◆ The input

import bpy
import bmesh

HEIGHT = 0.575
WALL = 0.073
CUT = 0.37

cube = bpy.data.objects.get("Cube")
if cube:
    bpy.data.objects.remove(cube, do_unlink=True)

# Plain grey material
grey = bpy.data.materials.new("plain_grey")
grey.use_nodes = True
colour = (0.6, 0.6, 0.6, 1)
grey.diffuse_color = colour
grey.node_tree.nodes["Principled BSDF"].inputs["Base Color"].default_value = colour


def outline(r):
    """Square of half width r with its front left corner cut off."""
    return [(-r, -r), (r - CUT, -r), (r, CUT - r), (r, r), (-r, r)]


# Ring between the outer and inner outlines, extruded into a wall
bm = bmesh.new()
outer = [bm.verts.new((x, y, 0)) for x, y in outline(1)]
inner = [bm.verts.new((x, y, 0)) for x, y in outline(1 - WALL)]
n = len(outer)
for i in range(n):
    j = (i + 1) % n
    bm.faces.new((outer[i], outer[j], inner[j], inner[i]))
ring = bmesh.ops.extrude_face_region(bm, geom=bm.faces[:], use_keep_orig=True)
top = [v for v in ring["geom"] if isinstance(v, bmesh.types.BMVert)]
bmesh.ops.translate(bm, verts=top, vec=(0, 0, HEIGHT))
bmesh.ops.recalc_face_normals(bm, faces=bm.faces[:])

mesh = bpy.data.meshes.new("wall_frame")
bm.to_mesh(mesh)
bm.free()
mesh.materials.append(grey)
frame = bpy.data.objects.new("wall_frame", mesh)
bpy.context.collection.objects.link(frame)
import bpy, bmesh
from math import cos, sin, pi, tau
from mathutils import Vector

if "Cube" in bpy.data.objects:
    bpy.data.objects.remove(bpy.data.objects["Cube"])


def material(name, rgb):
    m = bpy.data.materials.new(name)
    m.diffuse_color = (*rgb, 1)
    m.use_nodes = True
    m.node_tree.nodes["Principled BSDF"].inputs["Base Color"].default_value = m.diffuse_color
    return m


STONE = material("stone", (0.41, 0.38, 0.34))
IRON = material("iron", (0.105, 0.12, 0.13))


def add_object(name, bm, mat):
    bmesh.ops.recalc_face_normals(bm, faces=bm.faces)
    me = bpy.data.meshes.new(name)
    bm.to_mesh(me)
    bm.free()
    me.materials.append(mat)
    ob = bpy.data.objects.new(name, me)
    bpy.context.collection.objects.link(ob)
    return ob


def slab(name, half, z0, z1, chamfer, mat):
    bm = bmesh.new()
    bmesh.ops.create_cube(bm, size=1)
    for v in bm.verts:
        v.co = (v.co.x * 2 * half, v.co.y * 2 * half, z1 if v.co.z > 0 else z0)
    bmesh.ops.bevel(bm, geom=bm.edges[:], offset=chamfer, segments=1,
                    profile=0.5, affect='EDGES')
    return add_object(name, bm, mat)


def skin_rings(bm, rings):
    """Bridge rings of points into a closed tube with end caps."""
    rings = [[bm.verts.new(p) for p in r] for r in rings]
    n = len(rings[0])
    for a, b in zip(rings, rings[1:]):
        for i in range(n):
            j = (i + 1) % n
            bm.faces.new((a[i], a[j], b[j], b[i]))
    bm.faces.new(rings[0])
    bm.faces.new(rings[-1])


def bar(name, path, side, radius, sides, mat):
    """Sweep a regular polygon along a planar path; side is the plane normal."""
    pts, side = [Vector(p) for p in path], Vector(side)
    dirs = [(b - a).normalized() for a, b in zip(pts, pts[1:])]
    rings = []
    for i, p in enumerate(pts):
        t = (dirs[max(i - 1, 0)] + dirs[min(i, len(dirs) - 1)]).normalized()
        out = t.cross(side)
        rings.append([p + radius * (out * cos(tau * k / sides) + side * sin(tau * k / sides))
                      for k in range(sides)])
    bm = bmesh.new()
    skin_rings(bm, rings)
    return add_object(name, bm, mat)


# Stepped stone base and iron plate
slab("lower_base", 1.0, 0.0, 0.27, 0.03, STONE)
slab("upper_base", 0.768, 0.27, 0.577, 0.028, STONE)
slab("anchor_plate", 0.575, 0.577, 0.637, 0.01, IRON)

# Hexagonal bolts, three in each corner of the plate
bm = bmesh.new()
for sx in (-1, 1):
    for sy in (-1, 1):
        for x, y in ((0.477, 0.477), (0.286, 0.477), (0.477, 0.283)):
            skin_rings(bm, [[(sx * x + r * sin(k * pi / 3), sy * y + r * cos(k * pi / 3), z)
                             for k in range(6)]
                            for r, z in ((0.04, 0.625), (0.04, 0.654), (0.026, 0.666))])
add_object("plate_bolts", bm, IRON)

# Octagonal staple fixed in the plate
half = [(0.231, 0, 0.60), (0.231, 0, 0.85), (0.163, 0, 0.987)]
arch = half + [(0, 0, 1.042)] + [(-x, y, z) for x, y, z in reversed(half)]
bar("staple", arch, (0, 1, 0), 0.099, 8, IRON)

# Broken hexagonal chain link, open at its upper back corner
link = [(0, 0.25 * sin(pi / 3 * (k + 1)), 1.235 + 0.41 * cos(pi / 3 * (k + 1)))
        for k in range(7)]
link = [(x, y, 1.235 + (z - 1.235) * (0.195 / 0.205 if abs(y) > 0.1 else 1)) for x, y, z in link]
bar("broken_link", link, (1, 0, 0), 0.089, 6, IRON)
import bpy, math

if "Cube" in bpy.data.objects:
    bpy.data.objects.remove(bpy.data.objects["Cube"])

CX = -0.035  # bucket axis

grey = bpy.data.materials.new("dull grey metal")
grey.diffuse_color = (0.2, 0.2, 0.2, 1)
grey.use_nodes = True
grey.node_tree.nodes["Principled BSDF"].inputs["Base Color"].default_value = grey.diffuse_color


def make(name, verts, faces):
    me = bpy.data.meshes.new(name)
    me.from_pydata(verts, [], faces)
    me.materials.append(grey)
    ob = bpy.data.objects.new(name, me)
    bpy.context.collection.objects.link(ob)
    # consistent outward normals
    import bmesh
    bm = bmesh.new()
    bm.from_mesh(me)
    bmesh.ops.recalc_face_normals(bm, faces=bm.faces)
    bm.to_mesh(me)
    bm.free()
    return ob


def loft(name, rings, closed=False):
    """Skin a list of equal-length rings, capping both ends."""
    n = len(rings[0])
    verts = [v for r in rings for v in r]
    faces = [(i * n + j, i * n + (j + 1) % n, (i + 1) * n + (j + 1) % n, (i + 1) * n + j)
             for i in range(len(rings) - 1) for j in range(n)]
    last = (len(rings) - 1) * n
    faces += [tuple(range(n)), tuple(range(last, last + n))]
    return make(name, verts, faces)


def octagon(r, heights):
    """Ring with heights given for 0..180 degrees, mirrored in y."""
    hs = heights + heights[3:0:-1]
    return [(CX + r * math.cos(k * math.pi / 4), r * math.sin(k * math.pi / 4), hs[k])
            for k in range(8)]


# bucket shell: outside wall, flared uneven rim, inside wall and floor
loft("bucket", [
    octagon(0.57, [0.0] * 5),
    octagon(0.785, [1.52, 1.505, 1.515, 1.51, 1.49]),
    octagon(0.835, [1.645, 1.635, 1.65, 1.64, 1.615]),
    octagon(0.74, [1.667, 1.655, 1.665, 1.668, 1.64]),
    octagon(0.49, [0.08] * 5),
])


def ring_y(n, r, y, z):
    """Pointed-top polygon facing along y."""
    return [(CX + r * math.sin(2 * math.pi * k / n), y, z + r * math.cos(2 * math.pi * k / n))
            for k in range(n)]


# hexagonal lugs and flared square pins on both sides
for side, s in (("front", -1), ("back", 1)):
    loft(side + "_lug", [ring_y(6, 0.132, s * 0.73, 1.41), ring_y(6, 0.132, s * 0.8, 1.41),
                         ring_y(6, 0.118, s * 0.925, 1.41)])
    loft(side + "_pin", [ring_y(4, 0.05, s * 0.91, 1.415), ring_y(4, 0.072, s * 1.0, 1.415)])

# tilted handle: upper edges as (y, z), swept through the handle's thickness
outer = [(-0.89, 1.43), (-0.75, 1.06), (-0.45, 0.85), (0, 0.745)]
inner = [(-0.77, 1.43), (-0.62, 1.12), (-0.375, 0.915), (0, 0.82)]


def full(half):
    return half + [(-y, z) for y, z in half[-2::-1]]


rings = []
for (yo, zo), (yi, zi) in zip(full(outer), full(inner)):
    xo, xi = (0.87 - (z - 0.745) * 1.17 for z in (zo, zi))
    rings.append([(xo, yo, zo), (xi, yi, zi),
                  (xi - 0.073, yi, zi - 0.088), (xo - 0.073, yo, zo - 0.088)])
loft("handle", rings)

◆ What is required
Would you filter the records and copy out each line containing "return"?

◆ Exercise answer
    return [(-r, -r), (r - CUT, -r), (r, CUT - r), (r, r), (-r, r)]
    return m
    return ob
    return add_object(name, bm, mat)
    return add_object(name, bm, mat)
    return ob
    return make(name, verts, faces)
    return [(CX + r * math.cos(k * math.pi / 4), r * math.sin(k * math.pi / 4), hs[k])
    return [(CX + r * math.sin(2 * math.pi * k / n), y, z + r * math.cos(2 * math.pi * k / n))
    return half + [(-y, z) for y, z in half[-2::-1]]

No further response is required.